◆ **To do**
Give back exactly the lines of the material below, starting with the line with "me.materials.append(MATS[accent])" and going on through the line with "ob.select_set(True)".

◆ **Extracted information**
=== Section Start ===
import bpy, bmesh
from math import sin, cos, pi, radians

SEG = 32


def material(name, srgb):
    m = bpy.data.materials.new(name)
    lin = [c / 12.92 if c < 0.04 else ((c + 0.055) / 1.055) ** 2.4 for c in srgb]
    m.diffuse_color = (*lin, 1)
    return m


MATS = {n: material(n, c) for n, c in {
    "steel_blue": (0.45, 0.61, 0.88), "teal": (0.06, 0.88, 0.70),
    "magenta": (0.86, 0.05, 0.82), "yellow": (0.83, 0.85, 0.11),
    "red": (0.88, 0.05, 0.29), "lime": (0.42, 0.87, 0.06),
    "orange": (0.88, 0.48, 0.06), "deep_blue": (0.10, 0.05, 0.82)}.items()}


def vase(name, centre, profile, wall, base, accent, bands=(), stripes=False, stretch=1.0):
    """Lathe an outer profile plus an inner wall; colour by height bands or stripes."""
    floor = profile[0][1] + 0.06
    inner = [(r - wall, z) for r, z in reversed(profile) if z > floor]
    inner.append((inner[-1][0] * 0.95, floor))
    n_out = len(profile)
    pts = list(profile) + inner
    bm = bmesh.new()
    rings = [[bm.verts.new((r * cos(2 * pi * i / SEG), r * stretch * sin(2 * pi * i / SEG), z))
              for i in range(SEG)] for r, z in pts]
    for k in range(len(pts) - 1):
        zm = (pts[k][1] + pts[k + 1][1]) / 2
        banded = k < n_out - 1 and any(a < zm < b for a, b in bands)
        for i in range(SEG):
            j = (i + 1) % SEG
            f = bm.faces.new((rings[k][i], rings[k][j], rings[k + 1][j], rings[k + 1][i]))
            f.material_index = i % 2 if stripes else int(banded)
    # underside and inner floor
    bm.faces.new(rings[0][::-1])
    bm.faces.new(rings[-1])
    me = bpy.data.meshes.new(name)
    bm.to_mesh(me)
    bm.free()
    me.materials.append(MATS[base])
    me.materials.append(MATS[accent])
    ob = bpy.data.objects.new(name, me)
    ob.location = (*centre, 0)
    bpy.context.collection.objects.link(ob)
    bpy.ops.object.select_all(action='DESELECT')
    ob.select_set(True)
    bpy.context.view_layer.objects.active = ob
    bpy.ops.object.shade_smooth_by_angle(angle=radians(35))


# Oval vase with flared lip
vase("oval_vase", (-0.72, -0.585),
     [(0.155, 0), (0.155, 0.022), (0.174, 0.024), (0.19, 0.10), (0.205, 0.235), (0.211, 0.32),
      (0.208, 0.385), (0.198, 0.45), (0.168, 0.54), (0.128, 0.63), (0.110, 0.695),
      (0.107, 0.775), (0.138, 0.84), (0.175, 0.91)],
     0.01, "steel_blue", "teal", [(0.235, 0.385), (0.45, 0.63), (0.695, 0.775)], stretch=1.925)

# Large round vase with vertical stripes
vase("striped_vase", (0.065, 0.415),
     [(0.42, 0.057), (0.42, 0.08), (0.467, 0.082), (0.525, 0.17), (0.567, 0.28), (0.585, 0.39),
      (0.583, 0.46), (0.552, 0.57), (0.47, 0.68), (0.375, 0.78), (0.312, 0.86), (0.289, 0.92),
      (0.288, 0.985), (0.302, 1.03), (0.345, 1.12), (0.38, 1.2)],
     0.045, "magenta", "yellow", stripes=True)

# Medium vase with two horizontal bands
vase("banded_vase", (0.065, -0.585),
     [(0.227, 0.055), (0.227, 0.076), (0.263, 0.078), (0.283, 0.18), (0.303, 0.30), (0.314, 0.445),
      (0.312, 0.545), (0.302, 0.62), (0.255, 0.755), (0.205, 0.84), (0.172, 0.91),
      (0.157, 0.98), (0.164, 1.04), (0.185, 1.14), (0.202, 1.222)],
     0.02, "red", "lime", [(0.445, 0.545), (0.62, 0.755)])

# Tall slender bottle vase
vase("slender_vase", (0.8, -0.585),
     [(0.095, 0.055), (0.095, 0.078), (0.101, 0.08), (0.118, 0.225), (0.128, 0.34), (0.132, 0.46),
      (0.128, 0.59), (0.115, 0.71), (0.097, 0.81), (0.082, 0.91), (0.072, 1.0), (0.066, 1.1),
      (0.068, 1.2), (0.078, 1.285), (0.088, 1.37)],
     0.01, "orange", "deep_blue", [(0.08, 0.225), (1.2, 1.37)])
=== Section End ===
=== Section Start ===
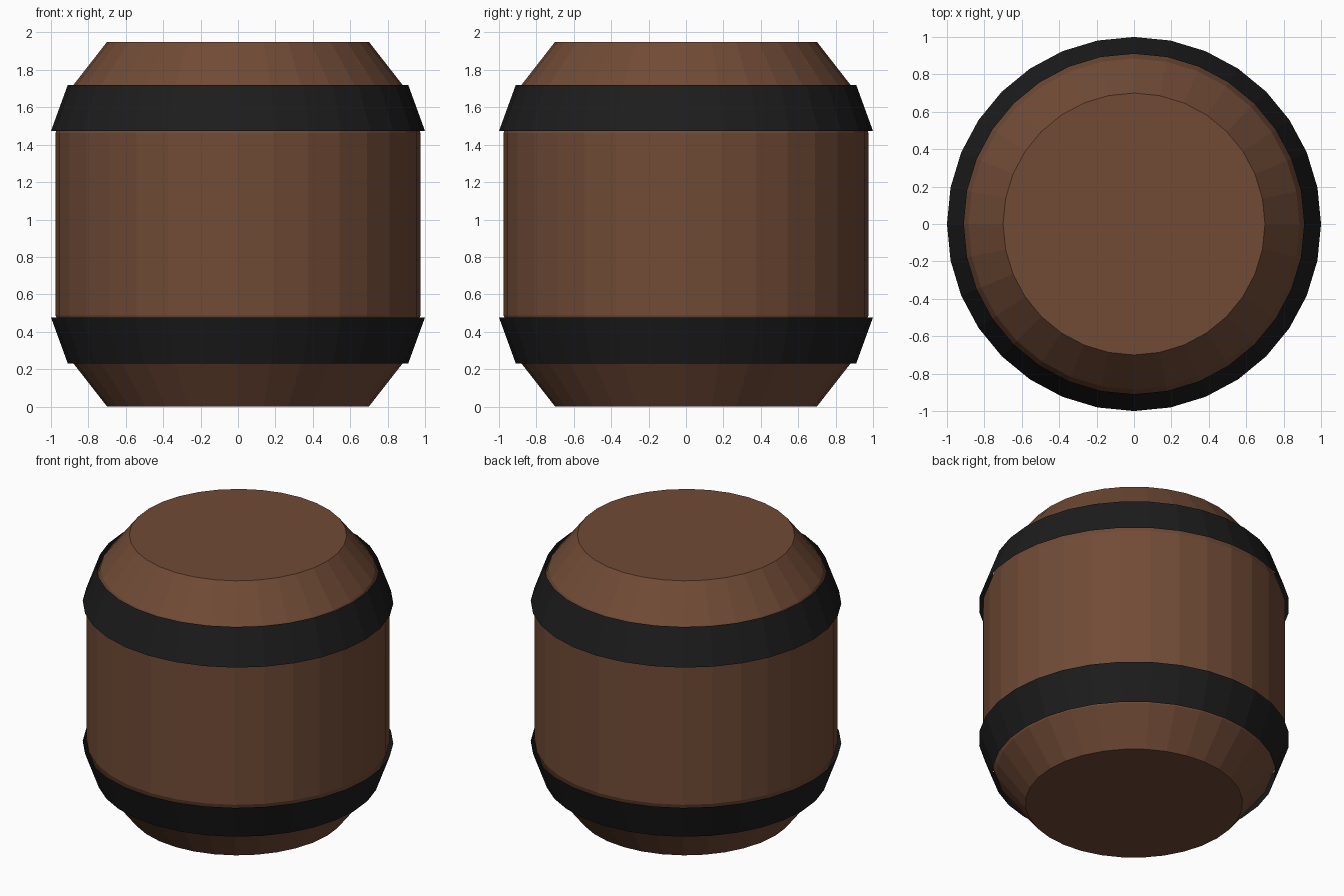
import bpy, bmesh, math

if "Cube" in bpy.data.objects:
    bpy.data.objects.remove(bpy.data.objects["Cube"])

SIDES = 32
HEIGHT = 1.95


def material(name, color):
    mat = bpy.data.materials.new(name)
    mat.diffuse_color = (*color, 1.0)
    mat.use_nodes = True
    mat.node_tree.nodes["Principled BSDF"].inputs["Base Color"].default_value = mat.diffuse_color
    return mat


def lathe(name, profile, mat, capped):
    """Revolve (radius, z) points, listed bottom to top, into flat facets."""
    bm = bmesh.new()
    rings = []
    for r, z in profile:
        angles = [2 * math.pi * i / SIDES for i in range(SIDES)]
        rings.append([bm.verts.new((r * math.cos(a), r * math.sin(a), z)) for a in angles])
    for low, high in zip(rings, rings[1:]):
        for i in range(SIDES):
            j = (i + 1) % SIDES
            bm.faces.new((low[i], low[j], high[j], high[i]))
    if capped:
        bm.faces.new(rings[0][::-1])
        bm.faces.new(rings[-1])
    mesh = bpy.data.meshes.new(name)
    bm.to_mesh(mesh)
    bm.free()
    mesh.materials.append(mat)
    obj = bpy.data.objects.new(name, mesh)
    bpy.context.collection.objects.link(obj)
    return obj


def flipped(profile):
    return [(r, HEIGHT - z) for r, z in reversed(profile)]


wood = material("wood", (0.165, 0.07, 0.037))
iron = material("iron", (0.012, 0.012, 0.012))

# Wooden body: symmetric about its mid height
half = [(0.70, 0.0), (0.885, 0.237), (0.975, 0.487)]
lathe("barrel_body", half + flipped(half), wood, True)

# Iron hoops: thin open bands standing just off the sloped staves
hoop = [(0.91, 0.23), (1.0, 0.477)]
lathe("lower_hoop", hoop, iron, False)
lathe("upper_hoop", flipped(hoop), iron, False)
=== Section End ===
◆ **Worked solution**
    me.materials.append(MATS[accent])
    ob = bpy.data.objects.new(name, me)
    ob.location = (*centre, 0)
    bpy.context.collection.objects.link(ob)
    bpy.ops.object.select_all(action='DESELECT')
    ob.select_set(True)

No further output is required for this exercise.